WHAT TO DO: Within the entries below, find the portion that opens with the line containing "HOLE_OFFSET = 0.767" and closes with the line containing "mesh.materials.append(grey)". Retype that portion exactly and only.

Data items
________________________
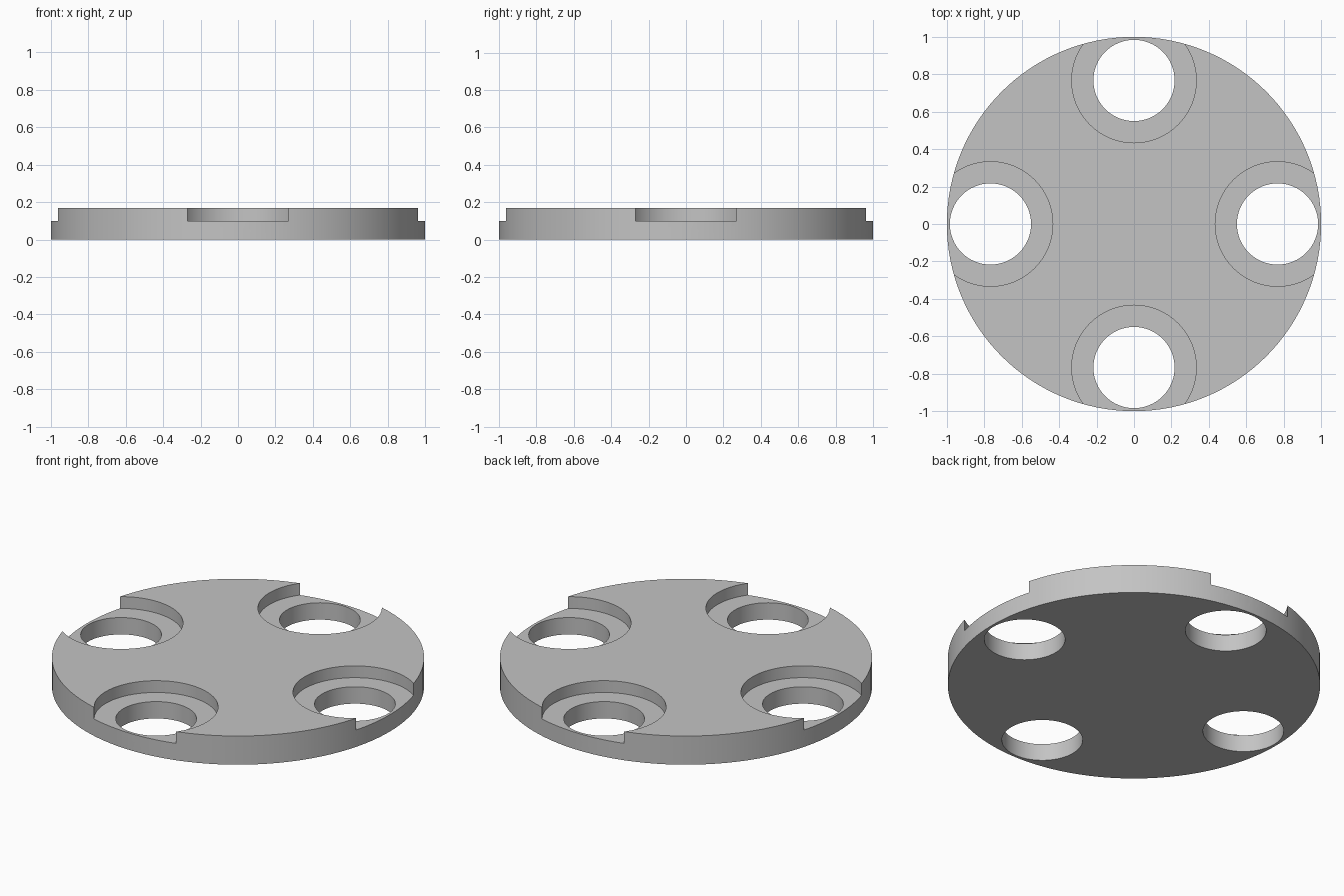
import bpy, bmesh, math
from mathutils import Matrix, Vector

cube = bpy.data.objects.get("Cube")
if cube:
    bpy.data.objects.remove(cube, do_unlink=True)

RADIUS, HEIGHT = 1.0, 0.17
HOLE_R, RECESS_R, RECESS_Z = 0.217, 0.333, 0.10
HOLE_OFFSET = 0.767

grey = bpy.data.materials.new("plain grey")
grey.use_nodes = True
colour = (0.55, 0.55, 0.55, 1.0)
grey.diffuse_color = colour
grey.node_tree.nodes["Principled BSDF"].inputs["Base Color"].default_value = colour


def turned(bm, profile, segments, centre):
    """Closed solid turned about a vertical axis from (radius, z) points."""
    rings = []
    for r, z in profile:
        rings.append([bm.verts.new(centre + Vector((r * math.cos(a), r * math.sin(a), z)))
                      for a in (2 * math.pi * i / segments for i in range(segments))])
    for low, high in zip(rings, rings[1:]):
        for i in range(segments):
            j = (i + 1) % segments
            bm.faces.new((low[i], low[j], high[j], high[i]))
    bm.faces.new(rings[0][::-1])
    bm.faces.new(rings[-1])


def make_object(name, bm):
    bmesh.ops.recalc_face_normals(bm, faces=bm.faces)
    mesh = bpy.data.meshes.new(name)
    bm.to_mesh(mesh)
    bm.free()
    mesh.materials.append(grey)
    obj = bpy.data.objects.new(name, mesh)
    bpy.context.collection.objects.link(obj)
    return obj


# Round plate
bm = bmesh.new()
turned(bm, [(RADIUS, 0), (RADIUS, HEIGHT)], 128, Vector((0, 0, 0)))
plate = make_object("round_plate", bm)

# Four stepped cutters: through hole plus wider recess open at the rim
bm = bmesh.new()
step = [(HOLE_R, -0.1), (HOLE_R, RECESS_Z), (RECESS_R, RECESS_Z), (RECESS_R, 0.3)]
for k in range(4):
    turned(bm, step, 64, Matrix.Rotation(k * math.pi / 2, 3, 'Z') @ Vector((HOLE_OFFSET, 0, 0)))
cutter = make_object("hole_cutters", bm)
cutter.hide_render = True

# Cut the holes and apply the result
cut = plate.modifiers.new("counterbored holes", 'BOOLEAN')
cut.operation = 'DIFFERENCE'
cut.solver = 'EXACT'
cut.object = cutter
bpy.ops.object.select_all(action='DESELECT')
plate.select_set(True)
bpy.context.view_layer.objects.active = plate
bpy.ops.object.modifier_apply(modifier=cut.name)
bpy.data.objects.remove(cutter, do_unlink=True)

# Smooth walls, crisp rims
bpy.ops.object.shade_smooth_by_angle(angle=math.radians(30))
________________________
ANSWER SPACE:
HOLE_OFFSET = 0.767

grey = bpy.data.materials.new("plain grey")
grey.use_nodes = True
colour = (0.55, 0.55, 0.55, 1.0)
grey.diffuse_color = colour
grey.node_tree.nodes["Principled BSDF"].inputs["Base Color"].default_value = colour


def turned(bm, profile, segments, centre):
    """Closed solid turned about a vertical axis from (radius, z) points."""
    rings = []
    for r, z in profile:
        rings.append([bm.verts.new(centre + Vector((r * math.cos(a), r * math.sin(a), z)))
                      for a in (2 * math.pi * i / segments for i in range(segments))])
    for low, high in zip(rings, rings[1:]):
        for i in range(segments):
            j = (i + 1) % segments
            bm.faces.new((low[i], low[j], high[j], high[i]))
    bm.faces.new(rings[0][::-1])
    bm.faces.new(rings[-1])


def make_object(name, bm):
    bmesh.ops.recalc_face_normals(bm, faces=bm.faces)
    mesh = bpy.data.meshes.new(name)
    bm.to_mesh(mesh)
    bm.free()
    mesh.materials.append(grey)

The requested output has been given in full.